Many lenders pull your report from all three bureaus and use the middle number, so not having access to your credit score from Experian isn’t likely to impact you tremendously. Since you will still be able to request your report and dispute any errors or inaccuracies, you will still be reasonably sure that whatever score you get will be based on the most accurate information.

This does take away from the transparency of credit scoring in America. While most companies loathe the idea of giving away credit scores, they’re perfectly comfortable with you paying them to see your score. In fact, on post about how to get your free credit score [6], every bureau has some trial service you can sign up for where you can get your score.

How to Get Your Experian Credit Score

Here’s the tricky part… when you sign up for those trials, you get a credit score but it’s not a FICO credit score because it’s not using FICO’s equation. To get a FICO score based on Experian data, you need to use FICO’s equation and Experian’s credit report. Since Experian is no longer offering their data to myFICO for the purposes of selling it to consumers, you cannot get an Experian FICO score this way anymore!

So how do you get your Experian FICO credit score? There are a few options out there but none of them are great:

You can always make do. You can still get TransUnion and Equifax scores through myFICO ScoreWatch [10] and you can still get proprietary Experian scores from Experian, so while this isn’t a great development it’s not horrible.
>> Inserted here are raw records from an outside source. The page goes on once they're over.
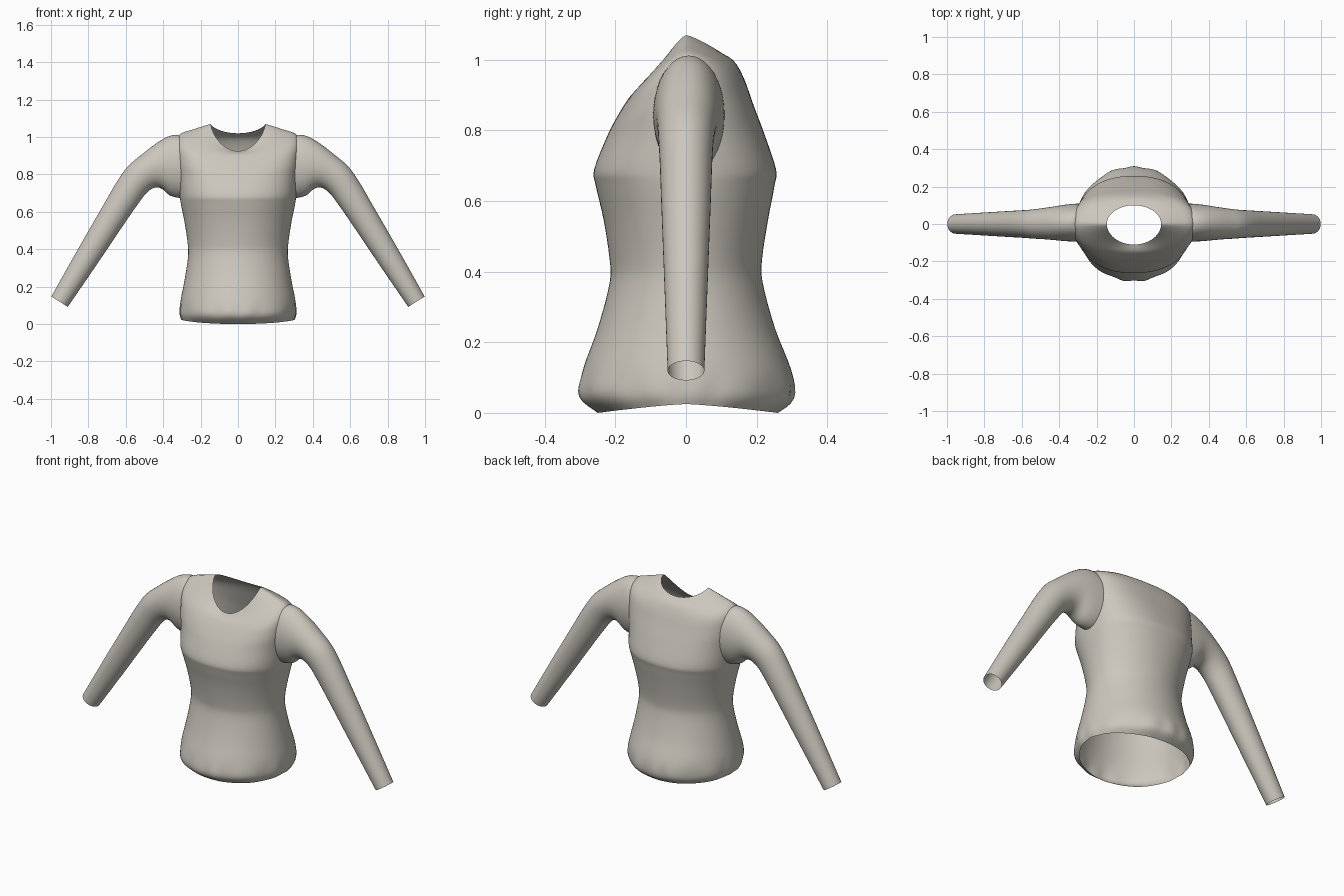
import bpy, bmesh, math
from mathutils import Vector

if "Cube" in bpy.data.objects:
    bpy.data.objects.remove(bpy.data.objects["Cube"])

fabric = bpy.data.materials.new("warm grey fabric")
fabric.use_nodes = True
COLOUR = (0.60, 0.57, 0.51, 1)
fabric.diffuse_color = COLOUR
fabric.node_tree.nodes["Principled BSDF"].inputs["Base Color"].default_value = COLOUR


def spline(rows, steps):
    """Smoothly interpolate rows of numbers (Catmull-Rom)."""
    pts = [Vector(r) for r in rows]
    out = []
    for i in range(len(pts) - 1):
        p1, p2 = pts[i], pts[i + 1]
        p0, p3 = pts[max(i - 1, 0)], pts[min(i + 2, len(pts) - 1)]
        for k in range(steps):
            t = k / steps
            out.append(0.5 * (2 * p1 + (p2 - p0) * t
                              + (2 * p0 - 5 * p1 + 4 * p2 - p3) * t ** 2
                              + (3 * p1 - p0 - 3 * p2 + p3) * t ** 3))
    return out + [pts[-1]]


def loft(name, rings, remove=None):
    """Skin closed rings into an open-ended cloth sheet."""
    bm = bmesh.new()
    vs = [[bm.verts.new(p) for p in ring] for ring in rings]
    n = len(rings[0])
    for a, b in zip(vs, vs[1:]):
        for i in range(n):
            j = (i + 1) % n
            bm.faces.new((a[i], a[j], b[j], b[i]))
    bmesh.ops.recalc_face_normals(bm, faces=bm.faces)
    if remove:
        holes = [f for f in bm.faces if remove(f.calc_center_median())]
        bmesh.ops.delete(bm, geom=holes, context='FACES')
    mesh = bpy.data.meshes.new(name)
    bm.to_mesh(mesh)
    bm.free()
    mesh.materials.append(fabric)
    obj = bpy.data.objects.new(name, mesh)
    bpy.context.collection.objects.link(obj)
    bpy.ops.object.select_all(action='DESELECT')
    obj.select_set(True)
    bpy.context.view_layer.objects.active = obj
    bpy.ops.object.shade_smooth_by_angle(angle=math.radians(50))
    return obj


def power(v, e):
    return math.copysign(abs(v) ** e, v)


# Torso sections: half width, side z, front depth, front z, back depth, back z, squareness
SECTIONS = [
    (.303, .025, .25, .0, .26, .0, 1),
    (.312, .06, .303, .045, .303, .04, 1),
    (.306, .13, .293, .12, .298, .12, 1),
    (.285, .24, .25, .24, .252, .24, 1),
    (.267, .36, .216, .37, .217, .37, 1),
    (.270, .44, .217, .44, .216, .44, 1),
    (.285, .54, .234, .55, .233, .55, .95),
    (.305, .64, .256, .645, .251, .645, .9),
    (.311, .69, .260, .69, .255, .69, .86),
    (.318, .79, .225, .78, .222, .79, .82),
    (.328, .90, .20, .83, .192, .87, .8),
    (.320, 1.005, .17, .88, .165, .945, .82),
    (.235, 1.042, .145, .91, .137, .995, .9),
    (.145, 1.07, .11, .925, .10, 1.02, 1),
]


def torso_ring(s, n=96):
    rx, zs, yf, zf, yb, zb, e = s
    ring = []
    for i in range(n):
        a = 2 * math.pi * i / n
        c, d = power(math.cos(a), e), power(math.sin(a), e)
        depth, z_mid = (yf, zf) if d < 0 else (yb, zb)
        z = zs + (z_mid - zs) * abs(d) ** 1.3
        # soft gathers above the hem
        gather = max(0, 1 - abs(z - .06) / .07)
        k = 1 + .012 * gather * math.sin(13 * a + 1.5 * math.sin(4 * a))
        ring.append((rx * c * min(k, 1.005), depth * d * k, z))
    return ring


def in_armhole(p):
    return abs(p.x) > .25 and ((p.y - .008) / .085) ** 2 + ((p.z - .845) / .14) ** 2 < 1


loft("shirt_torso", [torso_ring(s) for s in spline(SECTIONS, 4)], in_armhole)

# Sleeve sections: top x, top z, bottom x, bottom z, half depth, y centre, inward wrap
SLEEVE = [
    (.305, 1.005, .285, .68, .098, .008, .035),
    (.335, 1.012, .315, .675, .101, .008, .03),
    (.385, .998, .365, .688, .098, .006, .015),
    (.45, .957, .41, .725, .090, .004, .005),
    (.52, .902, .45, .728, .083, .002, 0),
    (.59, .842, .49, .70, .078, 0, 0),
    (.65, .757, .53, .648, .074, 0, 0),
    (.72, .636, .60, .548, .070, 0, 0),
    (.86, .393, .753, .321, .061, 0, 0),
    (.998, .147, .910, .092, .052, 0, 0),
]


def sleeve_ring(s, side, n=40):
    tx, tz, bx, bz, hy, cy, wrap = s
    ring = []
    for i in range(n):
        a = 2 * math.pi * i / n
        u, v = math.cos(a), math.sin(a)
        x = (tx + bx) / 2 + (tx - bx) / 2 * u - wrap * v * v
        ring.append((side * x, cy + hy * v, (tz + bz) / 2 + (tz - bz) / 2 * u))
    return ring


for label, side in (("left", 1), ("right", -1)):
    loft(label + "_sleeve", [sleeve_ring(s, side) for s in spline(SLEEVE, 4)])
Since I’ve been writing about FICO credit scores [11] a lot lately, I’ve been asked repeatedly about what I think about Experian’s move to cut out myFICO and consumers. I think it stinks but I don’t think you need to have this close a handle on your credit score. If you do the right things, your score will reflect that.